||5R21CA122303-02 Interpret this number
||University Of Washington
||Oncologist Communication Skills Intervention Assessment
DESCRIPTION (provided by applicant): Physician communication skills are fundamental to providing high quality palliative care. Recent studies demonstrate that educational interventions designed to improve communication can change physician behavior, as assessed by expert coders. However, to date no studies have examined whether the changes in communication behaviors noticed by expert coders are also noticed or valued by patients and family members. This gap in scientific knowledge is a critical barrier to understanding how improving physician communication skills influences palliative care outcomes for patients with cancer. In preliminary work, we have designed, implemented, and evaluated an intensive 4.5 day communication skills intervention for Medical Oncology fellows, called `Oncotalk'(NCI R25 92055).7 One of the essential communication tasks we teach in Oncotalk that has received little empirical study is Transitions from anticancer therapy to end-of-life care (i.e. shifting goals of care from anticancer treatment to quality of life). We measured communication skill acquisition using pre- and post-Oncotalk standardized patient encounters that were audiotaped and analyzed using a content-based coding system. These pre- and post-Oncotalk audiofiles provide a unique research opportunity to examine the significance of improvements in physician communication skills.
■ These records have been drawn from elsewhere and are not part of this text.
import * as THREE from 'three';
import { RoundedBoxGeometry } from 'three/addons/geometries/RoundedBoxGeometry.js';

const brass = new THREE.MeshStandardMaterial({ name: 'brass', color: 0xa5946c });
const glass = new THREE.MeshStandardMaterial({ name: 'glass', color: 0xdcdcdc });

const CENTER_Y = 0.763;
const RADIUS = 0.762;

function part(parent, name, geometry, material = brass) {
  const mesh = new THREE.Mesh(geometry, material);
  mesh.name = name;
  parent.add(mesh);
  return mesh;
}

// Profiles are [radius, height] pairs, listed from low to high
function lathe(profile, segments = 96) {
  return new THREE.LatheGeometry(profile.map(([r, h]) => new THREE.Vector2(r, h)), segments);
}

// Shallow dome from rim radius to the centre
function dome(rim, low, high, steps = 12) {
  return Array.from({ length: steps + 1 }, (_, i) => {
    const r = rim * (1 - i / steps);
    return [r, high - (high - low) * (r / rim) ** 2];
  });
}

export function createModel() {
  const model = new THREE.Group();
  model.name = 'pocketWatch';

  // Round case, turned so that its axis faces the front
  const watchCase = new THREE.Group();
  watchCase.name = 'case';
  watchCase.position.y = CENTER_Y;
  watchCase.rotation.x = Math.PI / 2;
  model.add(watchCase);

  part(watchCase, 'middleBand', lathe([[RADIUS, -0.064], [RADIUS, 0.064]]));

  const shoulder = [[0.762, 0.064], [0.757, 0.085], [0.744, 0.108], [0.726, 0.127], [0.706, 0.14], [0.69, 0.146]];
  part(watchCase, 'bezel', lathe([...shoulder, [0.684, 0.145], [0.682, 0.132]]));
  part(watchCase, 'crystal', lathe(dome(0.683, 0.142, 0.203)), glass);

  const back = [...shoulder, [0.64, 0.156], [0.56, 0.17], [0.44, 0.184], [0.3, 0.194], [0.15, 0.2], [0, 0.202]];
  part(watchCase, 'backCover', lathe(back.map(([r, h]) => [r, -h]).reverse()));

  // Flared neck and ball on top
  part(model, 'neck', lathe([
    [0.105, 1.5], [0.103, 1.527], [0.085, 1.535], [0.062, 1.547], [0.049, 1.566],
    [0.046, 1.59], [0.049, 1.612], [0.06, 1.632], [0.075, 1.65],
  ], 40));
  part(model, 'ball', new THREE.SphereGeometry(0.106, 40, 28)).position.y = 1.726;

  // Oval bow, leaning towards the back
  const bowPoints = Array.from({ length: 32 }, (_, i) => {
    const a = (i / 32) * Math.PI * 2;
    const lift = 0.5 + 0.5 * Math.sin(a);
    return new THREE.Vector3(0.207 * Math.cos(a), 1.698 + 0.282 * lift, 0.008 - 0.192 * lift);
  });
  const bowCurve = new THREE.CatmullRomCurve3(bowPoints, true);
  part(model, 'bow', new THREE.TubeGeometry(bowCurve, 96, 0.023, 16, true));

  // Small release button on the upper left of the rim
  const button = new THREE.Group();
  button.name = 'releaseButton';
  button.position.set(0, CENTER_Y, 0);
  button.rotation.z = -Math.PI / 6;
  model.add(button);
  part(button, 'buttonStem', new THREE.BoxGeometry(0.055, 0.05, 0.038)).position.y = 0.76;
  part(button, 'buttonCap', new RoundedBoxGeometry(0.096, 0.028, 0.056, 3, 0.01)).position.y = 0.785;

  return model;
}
In this revision, we elicit patient and family views about transitions conversations before presenting them with pairs of pre- and post-Oncotalk standardized patient encounters from a single physician in random order. We will then ask subjects to choose which encounter represents more effective physician communication, and finally ask subjects to explain the reasons for their choice. The specific aims of this proposal are: 1. To identify and describe key qualities of physician communication skills in discussing transitions to palliative care that are valued by patients and family caregivers. 2. To compare patient and family caregiver evaluations of pre- and post-Oncotalk conversations about transitions with an expert coding system. 3. To identify and describe key qualities of physician communication skills about transitions to palliative care that patients perceive as improved after Oncotalk. Empirically based training in communication skills has the potential to improve patient outcomes, including decreased suffering, improved adherence, and reduced clinician burnout. This proposal will develop a novel method of assessing changes in physician communication that circumvents limitations of existing rating scales and utterance analyses that is patient-centered, and provide a basis for future communication skills interventions that integrate expert, patient, and family perspectives and improve patient outcomes.
Last Updated: August 24, 2012